Conroy Smith Holiday Treat
Conroy has always been one of my favorite artists from the golden years of dancehall. Often times off the radar, and very underrated, he is not known much outside from the digi heads who eat his material up. Don't know if it's because his lack of a major LP release, or not staying with any one label or sound long enough, or plainly because his career spanned only the digital years... but Conroy is not recognized in many reggae circles. Eighties dancehall is often overlooked by reggae books, shows, historians, etc anyway, so this is no surprise (digital often used as a negative term!). Either way, Conroy killed it back then, and hopefully will start to get the recognition he deserves. I've posted some of his tunes on here already, and here are a few more... he didn't appear on LP's or compilations much either, so most of his work in on 7'' and 12'' vinyl.
Conroy Smith - Secret Admirer 7'' [198x Rockers Master International Original Pressing]
One thing I've always loved is his ability to hold a note for so long... which he would use as his calling card. The beginning of this song is a perfect example, and showcases Conroy riding the classic RMI version of the Kuff riddim, best known from Courtney Melody and Danny Dread's Call Me Angel cover.

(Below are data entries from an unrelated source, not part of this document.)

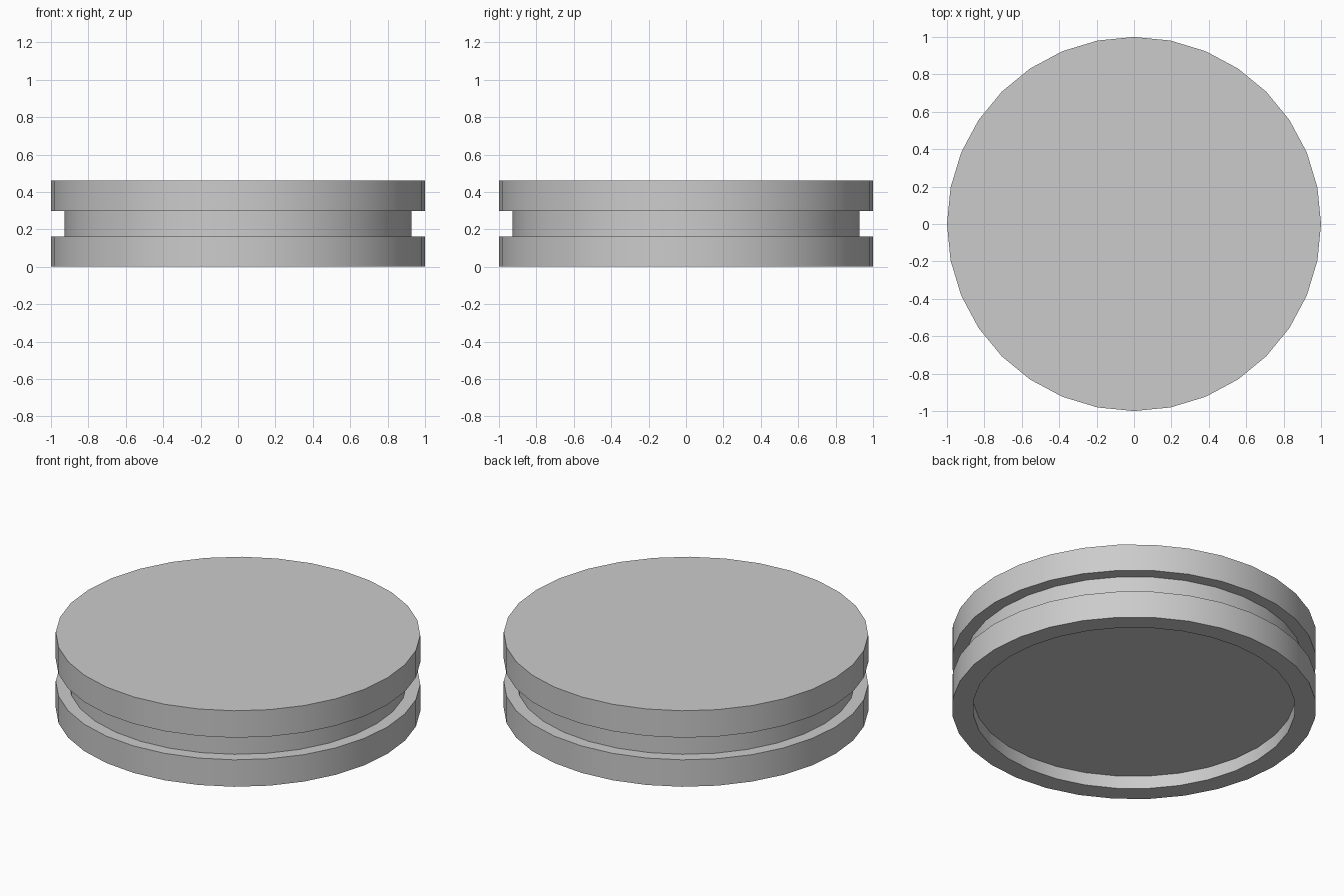
import bpy, bmesh, math

if "Cube" in bpy.data.objects:
    bpy.data.objects.remove(bpy.data.objects["Cube"])

SIDES = 32

# Half profile (radius, height): recessed underside, lower rim, groove, upper rim, flat top
profile = [(0.885, 0.078), (0.885, 0.0), (1.0, 0.0), (1.0, 0.163),
           (0.928, 0.163), (0.928, 0.297), (1.0, 0.297), (1.0, 0.46)]

bm = bmesh.new()
rings = [[bm.verts.new((r * math.cos(2 * math.pi * i / SIDES),
                        r * math.sin(2 * math.pi * i / SIDES), z))
          for i in range(SIDES)] for r, z in profile]

# Walls and ledges between neighbouring rings
for low, high in zip(rings, rings[1:]):
    for i in range(SIDES):
        j = (i + 1) % SIDES
        bm.faces.new((low[i], low[j], high[j], high[i]))

# Recess ceiling and top cap
bm.faces.new(rings[0][::-1])
bm.faces.new(rings[-1])
bmesh.ops.recalc_face_normals(bm, faces=bm.faces[:])

mesh = bpy.data.meshes.new("grooved_disc")
bm.to_mesh(mesh)
bm.free()
disc = bpy.data.objects.new("grooved_disc", mesh)
bpy.context.collection.objects.link(disc)

# Smooth round sides, sharp rims
bpy.context.view_layer.objects.active = disc
disc.select_set(True)
bpy.ops.object.shade_smooth_by_angle(angle=math.radians(30))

Conroy Smith - Girl Yu Mus Be Stallion 7'' [1987 Napthalie Roy Original Pressing]
Nice little robotic version of Answer riddim. Not to be confused with the UK artist Raymond Naptali...
Conroy Smith - Original 7'' [198x Powerhouse Original Pressing]
This track was first recorded for George Phang on the Upon The Roof riddim (same as Big Youth's Things Friend), but Tubby liked it so much that he had him cut a clash version of it called Original Sound for the Soundclash Dubplate Style Vol. 1 LP. That later version is way tuffer, but this one is still a nice piece of history.
Conroy Smith - Facts Of Life 7'' [198x Progressive Original Pressing]
On the label of Derrick Howard aka Eric Bubbles of the African Brothers.
Conroy dwells on karma and the socioeconomic system.
Conroy Smith - Uptown Girl 7'' [198x Techniques Original Pressing]
Great cut of Modern Girl riddim, which was originated by Winston Riley when he was part of rocksteady group The Techniques, and released as I'm In The Mood in the 60's. A lot of the great 80's digi riddims actually had foundations in Studio 1 (Clement Dodd) and Treasure Isle (Duke Reid) riddims, but they weren't named until later as they were recycled more and more. Again Conroy touches upon class issues, comparing stuck up Uptown girls versus struggling Downtown girls.